Paradox in the Winds
By Jen Lamb, NOLS Public Policy Director
Reprinted from The Leader, Spring 2003, Vol. 18,
Upper Green River Basin
© Jon Catton/GYC
Nowhere is the effect of the post-election shift in Capitol Hill’s
political tide more clear than it is today on public land in Wyoming;
specifically, in the presumably resource-rich Powder River and
Green River Basins and now in parts of the Bridger-Teton National
Forest. At last count, the Bureau of Land Management (BLM) is
analyzing permit requests for more than 35,000 new coalbed methane
(CBM) wells in the Powder River Basin alone.
Estimated CBM potential for the lesser-known Green River Basin,
an area that’s home to NOLS’ Three Peaks Ranch, makes
the resources in Powder River look like pocket change. With the
increasing national focus on the development of Wyoming’s
energy-rich public lands, NOLS faces a challenging philosophical
quandary. How do we balance our desire for a healthy Wyoming economy
— currently based largely on energy and minerals extraction
— with our commitment to protecting wild places?
At first glance, NOLS’ position on energy exploration
and development, particularly in or near our classrooms, should
be clear – we are committed advocates for the preservation
and careful management of public lands. We support the efforts
of many national and grass-roots organizations that seek to minimize
industrial development and ensure adherence to environmental protection
measures. There is no question that wilderness — one of
NOLS’ six core values — and its proper management
are critically important to the future of our programs and to
our personal lives. Many of us live here, work here, teach here,
raise families here and play here.
We also run a a non-profit educational institution here and
are a key part of the economic and political mix of Wyoming. Our
economic presence in Fremont County is significant and, most of
the time, widely recognized. We are also, all of us, consumers
of energy in numerous facets of our lives, both at NOLS and at
home. As a school, we have a keen interest in seeing continual
improvement in the health of Wyoming’s economy. If history
and institutional momentum dictate, that improvement will come
from growth almost solely in Wyoming’s energy and minerals
How do we come to terms with this paradox?
Many of us are heartened and excited by the recent election
of Wyoming’s new Governor, Dave Freudenthal, who envisions
a thoughtful program of community-based in-cremental change to
diversify Wyoming’s economy, making us less reliant on the
things we have always done.
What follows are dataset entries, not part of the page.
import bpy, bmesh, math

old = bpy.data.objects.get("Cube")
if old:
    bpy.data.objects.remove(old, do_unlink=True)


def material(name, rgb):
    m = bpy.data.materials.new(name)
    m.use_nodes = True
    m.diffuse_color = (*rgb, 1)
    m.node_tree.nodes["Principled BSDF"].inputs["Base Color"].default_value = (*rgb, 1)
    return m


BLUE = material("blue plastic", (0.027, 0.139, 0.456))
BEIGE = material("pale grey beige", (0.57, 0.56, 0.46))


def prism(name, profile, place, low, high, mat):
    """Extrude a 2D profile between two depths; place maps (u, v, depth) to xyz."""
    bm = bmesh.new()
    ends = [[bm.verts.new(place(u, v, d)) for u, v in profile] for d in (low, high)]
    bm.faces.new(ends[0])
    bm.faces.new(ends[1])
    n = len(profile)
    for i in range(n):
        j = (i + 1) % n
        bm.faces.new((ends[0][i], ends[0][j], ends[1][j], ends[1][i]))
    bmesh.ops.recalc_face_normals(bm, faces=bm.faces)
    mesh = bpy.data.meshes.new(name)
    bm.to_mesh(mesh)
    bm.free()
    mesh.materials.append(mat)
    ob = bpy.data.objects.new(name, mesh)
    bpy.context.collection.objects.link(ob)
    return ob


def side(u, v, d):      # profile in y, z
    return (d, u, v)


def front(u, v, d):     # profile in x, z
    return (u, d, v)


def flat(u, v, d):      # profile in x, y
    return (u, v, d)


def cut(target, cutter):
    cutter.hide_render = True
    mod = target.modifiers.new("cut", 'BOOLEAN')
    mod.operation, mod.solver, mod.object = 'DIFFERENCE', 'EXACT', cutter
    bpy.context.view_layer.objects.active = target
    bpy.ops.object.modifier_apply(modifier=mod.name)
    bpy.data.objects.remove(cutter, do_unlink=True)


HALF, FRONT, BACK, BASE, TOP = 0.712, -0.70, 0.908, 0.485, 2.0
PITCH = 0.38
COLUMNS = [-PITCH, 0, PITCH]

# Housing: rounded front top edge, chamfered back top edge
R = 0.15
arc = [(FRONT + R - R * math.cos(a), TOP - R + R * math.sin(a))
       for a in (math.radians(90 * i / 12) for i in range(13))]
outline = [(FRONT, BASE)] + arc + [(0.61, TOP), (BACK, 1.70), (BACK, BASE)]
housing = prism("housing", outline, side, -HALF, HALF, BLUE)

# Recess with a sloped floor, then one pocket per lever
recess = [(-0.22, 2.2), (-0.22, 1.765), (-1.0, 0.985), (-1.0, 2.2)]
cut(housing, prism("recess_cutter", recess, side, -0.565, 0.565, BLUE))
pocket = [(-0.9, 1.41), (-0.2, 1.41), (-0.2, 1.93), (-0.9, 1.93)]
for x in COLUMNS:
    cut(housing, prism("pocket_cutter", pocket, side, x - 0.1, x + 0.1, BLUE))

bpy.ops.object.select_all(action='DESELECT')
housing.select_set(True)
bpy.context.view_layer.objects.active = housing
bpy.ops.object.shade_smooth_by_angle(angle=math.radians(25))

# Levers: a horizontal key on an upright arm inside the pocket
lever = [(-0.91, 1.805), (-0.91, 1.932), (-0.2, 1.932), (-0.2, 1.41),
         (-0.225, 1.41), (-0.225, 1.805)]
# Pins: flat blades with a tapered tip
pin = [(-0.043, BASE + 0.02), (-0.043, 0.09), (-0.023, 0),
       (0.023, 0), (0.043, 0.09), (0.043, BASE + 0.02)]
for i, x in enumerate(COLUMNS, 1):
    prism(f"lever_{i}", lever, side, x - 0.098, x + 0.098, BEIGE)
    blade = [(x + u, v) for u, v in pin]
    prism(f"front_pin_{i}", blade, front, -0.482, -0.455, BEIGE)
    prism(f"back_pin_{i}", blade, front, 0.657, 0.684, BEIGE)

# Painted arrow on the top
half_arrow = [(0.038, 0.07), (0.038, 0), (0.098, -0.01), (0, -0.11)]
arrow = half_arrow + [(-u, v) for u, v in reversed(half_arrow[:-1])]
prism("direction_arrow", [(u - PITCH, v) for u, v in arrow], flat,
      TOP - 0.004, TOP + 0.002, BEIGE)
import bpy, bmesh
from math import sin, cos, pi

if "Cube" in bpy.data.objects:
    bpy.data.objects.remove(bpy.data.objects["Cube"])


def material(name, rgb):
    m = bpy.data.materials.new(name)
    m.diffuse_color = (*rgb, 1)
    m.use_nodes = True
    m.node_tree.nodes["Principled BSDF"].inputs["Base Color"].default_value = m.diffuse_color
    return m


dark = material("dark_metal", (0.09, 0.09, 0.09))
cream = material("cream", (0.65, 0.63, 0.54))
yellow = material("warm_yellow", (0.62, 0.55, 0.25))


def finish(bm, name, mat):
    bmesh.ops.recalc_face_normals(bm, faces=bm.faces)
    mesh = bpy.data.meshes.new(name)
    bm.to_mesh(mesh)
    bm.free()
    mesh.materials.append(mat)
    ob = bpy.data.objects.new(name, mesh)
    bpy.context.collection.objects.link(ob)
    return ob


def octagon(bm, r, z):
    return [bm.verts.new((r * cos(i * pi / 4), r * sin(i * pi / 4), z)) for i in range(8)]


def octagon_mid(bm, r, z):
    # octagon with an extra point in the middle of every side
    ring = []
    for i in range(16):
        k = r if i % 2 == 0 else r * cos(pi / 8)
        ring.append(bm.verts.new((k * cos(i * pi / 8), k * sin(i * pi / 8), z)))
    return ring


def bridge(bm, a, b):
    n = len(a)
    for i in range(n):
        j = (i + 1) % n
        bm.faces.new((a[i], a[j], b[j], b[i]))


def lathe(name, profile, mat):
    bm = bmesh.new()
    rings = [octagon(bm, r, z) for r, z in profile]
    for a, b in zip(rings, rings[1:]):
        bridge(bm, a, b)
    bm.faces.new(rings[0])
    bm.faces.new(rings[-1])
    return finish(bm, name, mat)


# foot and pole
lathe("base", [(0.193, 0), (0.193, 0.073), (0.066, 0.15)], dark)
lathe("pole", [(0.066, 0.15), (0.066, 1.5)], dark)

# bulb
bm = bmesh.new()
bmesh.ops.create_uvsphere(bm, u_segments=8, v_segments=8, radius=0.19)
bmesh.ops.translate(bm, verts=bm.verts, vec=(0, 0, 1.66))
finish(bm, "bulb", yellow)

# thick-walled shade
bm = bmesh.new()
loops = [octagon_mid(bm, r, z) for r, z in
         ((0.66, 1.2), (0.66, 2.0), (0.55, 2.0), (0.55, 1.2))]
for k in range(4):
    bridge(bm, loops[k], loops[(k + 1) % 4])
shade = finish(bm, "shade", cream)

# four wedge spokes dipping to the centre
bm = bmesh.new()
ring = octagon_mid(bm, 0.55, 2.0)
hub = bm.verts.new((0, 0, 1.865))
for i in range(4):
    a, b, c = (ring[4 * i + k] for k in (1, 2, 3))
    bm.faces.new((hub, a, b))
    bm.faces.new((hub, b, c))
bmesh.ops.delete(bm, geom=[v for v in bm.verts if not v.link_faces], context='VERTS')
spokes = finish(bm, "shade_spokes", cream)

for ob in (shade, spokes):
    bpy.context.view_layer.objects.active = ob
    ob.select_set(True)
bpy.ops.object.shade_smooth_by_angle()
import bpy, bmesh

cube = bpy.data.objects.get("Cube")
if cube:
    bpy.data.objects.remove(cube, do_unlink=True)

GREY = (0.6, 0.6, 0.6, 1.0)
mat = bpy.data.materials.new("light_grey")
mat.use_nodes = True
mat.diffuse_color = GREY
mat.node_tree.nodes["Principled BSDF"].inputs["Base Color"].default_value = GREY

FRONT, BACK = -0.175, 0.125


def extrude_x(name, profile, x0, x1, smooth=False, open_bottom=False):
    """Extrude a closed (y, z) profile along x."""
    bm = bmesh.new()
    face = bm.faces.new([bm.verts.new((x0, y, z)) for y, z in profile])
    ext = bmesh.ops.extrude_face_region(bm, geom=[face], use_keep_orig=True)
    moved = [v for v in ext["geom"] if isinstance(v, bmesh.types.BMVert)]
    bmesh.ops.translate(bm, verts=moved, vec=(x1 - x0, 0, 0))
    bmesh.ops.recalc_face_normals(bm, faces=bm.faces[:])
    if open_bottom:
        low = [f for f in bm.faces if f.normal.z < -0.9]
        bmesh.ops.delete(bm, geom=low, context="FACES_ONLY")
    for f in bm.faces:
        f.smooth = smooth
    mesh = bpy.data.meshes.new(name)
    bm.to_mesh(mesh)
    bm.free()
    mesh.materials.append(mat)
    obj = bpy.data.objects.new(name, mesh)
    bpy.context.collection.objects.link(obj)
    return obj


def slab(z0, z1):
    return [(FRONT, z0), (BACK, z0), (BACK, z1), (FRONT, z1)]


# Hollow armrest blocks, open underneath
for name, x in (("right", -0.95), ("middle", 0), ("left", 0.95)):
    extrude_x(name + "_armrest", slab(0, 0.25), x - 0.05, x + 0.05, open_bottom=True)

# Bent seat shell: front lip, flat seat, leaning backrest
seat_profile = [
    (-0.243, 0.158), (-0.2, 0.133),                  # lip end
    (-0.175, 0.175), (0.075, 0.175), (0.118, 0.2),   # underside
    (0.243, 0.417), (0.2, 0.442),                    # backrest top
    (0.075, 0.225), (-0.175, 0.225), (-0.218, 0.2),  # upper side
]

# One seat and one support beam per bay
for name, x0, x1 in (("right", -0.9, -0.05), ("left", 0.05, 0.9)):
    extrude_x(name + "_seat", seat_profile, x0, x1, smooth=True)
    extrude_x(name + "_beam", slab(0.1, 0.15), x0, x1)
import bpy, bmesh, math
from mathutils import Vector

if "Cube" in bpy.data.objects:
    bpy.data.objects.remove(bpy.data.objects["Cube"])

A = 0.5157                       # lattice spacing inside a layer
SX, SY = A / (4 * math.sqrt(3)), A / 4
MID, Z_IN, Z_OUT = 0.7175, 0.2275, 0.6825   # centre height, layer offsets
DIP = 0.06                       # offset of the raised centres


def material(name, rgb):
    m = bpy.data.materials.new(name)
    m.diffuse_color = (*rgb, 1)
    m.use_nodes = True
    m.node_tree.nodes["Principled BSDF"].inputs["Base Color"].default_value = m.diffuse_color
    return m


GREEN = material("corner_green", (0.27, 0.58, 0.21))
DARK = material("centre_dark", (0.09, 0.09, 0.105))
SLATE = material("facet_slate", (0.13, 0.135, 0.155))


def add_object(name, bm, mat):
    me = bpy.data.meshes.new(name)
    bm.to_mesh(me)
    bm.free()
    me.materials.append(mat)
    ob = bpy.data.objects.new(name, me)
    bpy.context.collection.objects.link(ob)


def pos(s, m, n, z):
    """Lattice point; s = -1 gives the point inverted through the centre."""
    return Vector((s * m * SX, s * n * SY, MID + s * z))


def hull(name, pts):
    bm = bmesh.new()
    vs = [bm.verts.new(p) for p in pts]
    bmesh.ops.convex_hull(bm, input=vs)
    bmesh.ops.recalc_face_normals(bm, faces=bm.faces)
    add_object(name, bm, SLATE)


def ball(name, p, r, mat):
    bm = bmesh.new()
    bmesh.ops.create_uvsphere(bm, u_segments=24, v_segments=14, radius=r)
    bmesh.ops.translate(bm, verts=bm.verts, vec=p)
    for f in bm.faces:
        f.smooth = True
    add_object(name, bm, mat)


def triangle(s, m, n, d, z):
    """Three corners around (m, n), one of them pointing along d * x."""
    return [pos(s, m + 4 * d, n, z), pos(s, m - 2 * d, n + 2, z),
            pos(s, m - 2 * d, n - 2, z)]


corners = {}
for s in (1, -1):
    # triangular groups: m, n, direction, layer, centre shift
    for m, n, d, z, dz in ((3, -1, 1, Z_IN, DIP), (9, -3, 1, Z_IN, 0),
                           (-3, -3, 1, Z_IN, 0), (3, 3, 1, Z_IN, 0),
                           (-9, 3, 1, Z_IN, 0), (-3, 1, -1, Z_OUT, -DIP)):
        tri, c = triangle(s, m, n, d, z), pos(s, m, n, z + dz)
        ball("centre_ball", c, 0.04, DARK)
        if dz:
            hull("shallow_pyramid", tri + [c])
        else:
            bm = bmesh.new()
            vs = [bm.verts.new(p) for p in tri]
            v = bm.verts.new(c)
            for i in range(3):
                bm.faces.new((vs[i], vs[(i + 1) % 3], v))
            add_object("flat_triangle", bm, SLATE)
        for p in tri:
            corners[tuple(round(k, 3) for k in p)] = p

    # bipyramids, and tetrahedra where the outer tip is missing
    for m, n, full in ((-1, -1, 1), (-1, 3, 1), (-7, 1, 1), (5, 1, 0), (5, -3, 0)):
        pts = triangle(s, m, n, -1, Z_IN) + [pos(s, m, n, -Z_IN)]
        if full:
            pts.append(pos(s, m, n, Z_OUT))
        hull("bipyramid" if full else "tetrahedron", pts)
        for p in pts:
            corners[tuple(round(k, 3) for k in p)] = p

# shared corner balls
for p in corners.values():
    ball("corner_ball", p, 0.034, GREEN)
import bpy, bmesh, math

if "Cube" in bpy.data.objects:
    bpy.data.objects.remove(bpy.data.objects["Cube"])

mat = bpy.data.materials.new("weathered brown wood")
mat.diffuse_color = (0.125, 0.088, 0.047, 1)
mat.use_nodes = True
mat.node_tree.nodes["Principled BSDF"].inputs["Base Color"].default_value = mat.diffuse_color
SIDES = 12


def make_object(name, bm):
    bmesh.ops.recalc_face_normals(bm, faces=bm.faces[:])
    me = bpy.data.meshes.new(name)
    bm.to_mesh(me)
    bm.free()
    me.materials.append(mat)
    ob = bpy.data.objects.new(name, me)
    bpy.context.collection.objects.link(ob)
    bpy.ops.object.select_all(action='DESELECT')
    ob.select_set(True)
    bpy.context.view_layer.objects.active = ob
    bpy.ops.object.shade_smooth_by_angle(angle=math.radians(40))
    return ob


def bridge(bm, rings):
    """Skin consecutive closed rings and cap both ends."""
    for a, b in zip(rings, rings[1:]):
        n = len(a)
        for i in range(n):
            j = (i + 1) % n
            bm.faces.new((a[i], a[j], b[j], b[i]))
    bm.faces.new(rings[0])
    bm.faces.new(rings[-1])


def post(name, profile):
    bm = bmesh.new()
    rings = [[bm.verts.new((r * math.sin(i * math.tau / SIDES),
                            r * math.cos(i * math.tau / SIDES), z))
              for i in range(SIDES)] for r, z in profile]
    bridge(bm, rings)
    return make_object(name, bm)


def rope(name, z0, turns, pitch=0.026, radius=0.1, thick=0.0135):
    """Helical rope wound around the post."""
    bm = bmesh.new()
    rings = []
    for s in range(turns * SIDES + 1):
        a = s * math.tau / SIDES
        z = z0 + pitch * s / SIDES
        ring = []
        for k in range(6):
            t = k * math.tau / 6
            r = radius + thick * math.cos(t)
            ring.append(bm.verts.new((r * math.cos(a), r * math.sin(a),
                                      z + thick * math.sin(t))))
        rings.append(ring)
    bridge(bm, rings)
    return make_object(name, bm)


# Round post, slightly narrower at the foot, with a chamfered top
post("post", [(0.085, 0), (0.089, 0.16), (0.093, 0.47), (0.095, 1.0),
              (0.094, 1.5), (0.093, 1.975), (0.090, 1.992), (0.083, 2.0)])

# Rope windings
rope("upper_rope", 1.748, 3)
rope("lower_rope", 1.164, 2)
This will be slow change, however.
The Governor recently likened it to shifting the direction of
a very large boat — a few degrees at a time.
Meanwhile, NOLS will continue to support local efforts to stem
the political tide and strive for balance between appropriate,
thoughtful, responsible energy development and protection of the
vital wild lands that surround us and feed our souls.